The gap between rich and poor has widened in many countries over the past few decades and continues to expand. So here’s an idea: What if more companies allowed employees to own a share of the pie? Many economists and business experts think society would become more equitable if workers owned a stake in their companies. “Capital income is becoming much more important,”
Douglas Kruse, an economist and professor at Rutgers University in the U.S. state of New Jersey, told me. Capital income, as opposed to wages, refers to the economic returns, such as dividends or capital gains, that incur to someone holding shares. “An important part of the conversation on reducing inequality is to figure out how to get workers more of that capital income,” he said. Kruse believes that employee ownership could be one way to do that.
Workers can build wealth if their companies succeed.
In the United States in 2018, more than 6,000 companies offered Employee Share Ownership Plans (ESOPs), one of the main forms of employee ownership, according to the National Center for Employee Ownership (NCEO).
The more than 10 million participants in the plans were able to build wealth if their companies were successful and posted profits.
Employee ownership can come in various forms, but in general it means that an employee owns shares of stock in the company they work for. Some companies with ESOPs are owned entirely by workers. In other companies, employees together own only 5-10% of the stock.
Just as employee ownership comes in many forms, so does the payout. But the most common model in the United States, the ESOP, pays out shares at retirement or when the employee leaves the firm.
Tackling inequality by sharing ownership.
Employee ownership offers workers access to capital income. “For those who are not used to investments, there is certainly a learning curve, but it’s totally worth it,” Stefanie Tolhurst, an employee-owner and executive assistant at Beau’s All Natural Brewing Company, a Canadian brewery, told me.
Tolhurst says Beau’s provides support and education to employees who want to get involved in the company’s ESOP. The company is currently 16% employee-owned, and employees who have been with the company for a year can purchase shares each year during a designated “Buy and Sell” period.
There is evidence that workers at companies with share plans are better off financially. In a sample of workers aged 28 to 34, employees who owned shares of stock in the company they worked for had a 33% higher median income from wages and 92% higher median household wealth compared to non-employee-owners, according to NCEO research published in 2017.

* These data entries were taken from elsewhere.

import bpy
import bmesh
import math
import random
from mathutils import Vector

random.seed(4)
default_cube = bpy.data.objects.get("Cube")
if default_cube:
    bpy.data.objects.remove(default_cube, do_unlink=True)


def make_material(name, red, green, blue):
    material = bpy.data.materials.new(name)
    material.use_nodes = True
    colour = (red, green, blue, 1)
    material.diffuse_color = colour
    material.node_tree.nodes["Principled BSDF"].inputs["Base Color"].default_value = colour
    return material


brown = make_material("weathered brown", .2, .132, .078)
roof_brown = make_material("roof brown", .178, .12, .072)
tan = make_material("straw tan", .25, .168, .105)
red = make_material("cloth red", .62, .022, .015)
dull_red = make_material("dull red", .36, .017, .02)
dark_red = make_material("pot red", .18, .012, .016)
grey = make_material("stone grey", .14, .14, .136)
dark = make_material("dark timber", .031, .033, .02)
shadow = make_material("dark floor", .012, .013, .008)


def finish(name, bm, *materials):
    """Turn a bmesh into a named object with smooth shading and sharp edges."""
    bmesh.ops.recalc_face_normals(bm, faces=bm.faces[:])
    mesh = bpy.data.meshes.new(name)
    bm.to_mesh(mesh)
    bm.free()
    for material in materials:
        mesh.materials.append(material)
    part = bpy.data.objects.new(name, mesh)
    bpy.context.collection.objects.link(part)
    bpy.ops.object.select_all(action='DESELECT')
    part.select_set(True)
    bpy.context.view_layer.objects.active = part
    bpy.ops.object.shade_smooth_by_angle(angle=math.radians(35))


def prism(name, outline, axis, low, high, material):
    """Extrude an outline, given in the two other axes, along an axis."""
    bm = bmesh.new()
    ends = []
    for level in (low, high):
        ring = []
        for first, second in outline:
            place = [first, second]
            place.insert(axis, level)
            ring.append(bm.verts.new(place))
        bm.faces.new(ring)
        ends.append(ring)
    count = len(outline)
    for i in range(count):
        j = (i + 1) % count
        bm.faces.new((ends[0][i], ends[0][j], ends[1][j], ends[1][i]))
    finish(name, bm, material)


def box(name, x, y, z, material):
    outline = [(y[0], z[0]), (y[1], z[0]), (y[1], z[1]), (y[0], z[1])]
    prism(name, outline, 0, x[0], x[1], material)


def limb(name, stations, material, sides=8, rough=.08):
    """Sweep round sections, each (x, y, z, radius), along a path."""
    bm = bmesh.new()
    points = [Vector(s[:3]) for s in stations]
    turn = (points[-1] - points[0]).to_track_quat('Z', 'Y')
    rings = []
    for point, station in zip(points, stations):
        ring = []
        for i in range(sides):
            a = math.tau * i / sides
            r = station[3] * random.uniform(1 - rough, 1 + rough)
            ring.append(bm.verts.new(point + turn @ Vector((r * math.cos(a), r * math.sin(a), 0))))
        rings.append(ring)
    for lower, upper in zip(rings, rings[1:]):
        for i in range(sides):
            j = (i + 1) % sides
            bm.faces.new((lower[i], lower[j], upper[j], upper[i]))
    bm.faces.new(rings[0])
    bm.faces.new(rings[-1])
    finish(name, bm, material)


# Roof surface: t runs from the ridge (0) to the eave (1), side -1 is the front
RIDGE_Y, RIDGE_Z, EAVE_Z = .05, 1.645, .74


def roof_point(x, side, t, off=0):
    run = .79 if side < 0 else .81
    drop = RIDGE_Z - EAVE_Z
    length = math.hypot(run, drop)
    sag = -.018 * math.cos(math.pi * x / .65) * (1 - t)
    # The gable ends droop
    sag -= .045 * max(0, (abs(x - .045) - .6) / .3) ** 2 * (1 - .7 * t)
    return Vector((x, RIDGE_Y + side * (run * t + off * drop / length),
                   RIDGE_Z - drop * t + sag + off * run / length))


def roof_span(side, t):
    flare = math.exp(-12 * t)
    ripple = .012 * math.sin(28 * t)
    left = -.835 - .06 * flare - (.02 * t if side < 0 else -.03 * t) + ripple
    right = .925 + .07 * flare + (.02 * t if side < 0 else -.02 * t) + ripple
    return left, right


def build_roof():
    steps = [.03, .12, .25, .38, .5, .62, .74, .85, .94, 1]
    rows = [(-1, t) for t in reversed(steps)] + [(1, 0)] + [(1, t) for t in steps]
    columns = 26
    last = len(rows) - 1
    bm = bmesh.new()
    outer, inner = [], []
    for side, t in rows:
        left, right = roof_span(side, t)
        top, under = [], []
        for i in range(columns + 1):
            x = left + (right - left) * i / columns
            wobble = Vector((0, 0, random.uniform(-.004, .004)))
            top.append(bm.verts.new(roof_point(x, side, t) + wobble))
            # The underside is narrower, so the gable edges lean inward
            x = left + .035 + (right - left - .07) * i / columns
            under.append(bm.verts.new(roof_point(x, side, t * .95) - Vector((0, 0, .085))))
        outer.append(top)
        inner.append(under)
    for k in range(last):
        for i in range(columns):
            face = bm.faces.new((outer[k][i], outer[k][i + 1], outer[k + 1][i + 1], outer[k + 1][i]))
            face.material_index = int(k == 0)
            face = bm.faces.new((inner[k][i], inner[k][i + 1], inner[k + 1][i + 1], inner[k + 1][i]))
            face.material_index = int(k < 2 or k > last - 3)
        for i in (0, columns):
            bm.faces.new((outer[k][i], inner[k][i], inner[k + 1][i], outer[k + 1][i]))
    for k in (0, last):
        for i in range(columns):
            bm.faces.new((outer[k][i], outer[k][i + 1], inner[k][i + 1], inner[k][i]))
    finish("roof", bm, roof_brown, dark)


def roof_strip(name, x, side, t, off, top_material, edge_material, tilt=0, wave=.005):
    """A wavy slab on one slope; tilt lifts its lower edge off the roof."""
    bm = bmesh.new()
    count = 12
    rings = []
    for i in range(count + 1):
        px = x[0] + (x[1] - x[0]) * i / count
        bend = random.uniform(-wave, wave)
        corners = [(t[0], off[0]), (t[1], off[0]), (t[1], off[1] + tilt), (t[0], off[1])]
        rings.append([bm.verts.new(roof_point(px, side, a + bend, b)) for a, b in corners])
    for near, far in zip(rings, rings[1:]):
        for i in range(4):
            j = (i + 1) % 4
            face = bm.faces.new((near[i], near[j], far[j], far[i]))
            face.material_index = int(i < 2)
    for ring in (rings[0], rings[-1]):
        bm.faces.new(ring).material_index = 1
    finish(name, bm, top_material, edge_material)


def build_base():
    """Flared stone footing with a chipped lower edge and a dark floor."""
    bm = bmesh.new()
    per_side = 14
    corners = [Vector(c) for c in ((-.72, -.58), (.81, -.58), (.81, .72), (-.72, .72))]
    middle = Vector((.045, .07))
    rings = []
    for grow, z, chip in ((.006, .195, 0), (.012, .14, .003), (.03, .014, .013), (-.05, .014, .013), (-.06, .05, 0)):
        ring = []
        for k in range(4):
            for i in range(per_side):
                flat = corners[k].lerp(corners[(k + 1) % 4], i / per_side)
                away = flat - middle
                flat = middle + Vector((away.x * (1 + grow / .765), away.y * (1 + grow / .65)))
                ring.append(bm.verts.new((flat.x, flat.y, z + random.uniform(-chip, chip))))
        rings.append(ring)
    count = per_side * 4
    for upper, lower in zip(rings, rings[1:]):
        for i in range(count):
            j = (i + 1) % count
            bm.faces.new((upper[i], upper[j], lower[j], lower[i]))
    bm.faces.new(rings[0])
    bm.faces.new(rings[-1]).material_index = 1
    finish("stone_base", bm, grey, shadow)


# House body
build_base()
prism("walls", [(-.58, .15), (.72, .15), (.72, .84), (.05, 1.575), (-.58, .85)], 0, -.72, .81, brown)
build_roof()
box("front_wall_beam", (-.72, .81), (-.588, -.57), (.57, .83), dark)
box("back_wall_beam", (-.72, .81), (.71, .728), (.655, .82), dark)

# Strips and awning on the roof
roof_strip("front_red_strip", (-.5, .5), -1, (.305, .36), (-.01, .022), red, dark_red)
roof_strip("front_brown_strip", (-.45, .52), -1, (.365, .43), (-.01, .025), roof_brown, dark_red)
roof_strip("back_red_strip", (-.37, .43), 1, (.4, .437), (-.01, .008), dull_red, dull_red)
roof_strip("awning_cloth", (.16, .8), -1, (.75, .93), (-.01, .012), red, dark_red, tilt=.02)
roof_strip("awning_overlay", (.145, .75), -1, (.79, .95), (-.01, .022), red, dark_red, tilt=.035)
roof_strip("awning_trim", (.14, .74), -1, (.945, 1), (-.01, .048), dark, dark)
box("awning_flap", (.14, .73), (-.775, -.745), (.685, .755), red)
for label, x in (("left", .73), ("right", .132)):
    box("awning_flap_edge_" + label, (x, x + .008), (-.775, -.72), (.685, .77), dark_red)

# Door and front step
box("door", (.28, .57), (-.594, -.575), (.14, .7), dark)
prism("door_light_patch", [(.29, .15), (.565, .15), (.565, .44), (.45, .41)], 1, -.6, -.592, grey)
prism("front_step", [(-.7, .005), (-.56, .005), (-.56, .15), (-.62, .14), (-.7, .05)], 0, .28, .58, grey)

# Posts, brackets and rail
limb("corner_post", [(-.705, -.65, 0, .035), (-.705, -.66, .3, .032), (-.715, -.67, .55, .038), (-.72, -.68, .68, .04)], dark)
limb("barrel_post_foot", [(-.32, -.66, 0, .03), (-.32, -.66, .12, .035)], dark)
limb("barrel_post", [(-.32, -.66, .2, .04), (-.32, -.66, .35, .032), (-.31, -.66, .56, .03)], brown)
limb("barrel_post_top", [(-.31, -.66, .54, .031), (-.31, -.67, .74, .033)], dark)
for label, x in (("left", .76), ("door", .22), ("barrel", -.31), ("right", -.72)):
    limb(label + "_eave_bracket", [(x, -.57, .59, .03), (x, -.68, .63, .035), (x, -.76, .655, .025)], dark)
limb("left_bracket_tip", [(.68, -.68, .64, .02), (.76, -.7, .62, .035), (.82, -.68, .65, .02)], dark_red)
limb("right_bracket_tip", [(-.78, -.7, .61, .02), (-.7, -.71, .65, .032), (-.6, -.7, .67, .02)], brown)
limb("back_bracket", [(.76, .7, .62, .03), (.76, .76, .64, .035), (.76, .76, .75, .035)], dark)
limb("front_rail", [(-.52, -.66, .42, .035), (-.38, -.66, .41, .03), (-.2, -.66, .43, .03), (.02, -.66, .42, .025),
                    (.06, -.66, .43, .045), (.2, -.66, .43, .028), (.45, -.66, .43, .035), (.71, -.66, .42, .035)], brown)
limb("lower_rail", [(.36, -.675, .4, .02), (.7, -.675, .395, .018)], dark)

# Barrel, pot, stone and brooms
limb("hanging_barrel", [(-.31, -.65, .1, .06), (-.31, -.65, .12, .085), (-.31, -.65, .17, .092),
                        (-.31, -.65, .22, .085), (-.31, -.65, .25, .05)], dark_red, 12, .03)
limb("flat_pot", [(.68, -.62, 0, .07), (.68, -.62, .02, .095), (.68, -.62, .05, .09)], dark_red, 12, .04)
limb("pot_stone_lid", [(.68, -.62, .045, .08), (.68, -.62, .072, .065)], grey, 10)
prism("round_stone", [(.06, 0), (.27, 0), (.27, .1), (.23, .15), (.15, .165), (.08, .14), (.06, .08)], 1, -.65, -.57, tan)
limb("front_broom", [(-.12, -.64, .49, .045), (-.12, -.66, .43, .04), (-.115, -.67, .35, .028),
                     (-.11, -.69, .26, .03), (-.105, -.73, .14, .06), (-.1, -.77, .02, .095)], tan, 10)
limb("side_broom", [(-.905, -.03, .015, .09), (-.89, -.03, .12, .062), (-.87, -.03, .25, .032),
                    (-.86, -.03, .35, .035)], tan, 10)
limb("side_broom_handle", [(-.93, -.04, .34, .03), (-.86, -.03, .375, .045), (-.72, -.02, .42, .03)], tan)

Employee-owners were more likely to have access to childcare, retirement plans and tuition reimbursement, according to the data. Employees who own shares in the company they work for may even be more secure in their jobs. In 2015, the NCEO found that such employees were less likely to be laid off compared to non-employee-owners.
Employee ownership has bipartisan support.
Why would employee-owners receive more benefits and run a lower risk of being laid off? Because companies that offer ESOPs are generally quite successful and often have a different work culture. “There’s evidence that would suggest that they’re pretty good employers to begin with, because otherwise they would never have even thought of transitioning to employee ownership,” Nancy Wiefek, research director at the NCEO, said.
Employee ownership exists in many countries and has gained political traction in recent years, winning support from the UK Labour Party and from U.S. Senator Bernie Sanders, a former Democratic candidate for the presidency. Some politicians advocate requiring companies over a certain size to offer employees shares in the firm.
In the United States, which is deeply divided politically, employee ownership has proponents on both sides of the aisle. Senator Ron Johnson, a Republican, has introduced a bill that would give businesses that create or expand ESOPs access to federal grants. The bill is co-sponsored by a Democrat, Senator Tammy Baldwin. “On the conservative side, people are looking for an idea that encourages self-determination, personal responsibility, personal ownership,” Joseph Blasi, an economic sociologist and professor at Rutgers University, said. “On the liberal and progressive side, people are interested in addressing economic inequality, individuals having a share in what they produce, having a say in their workplace, in a more just economy, in a more responsible form of capitalism,” Blasi said.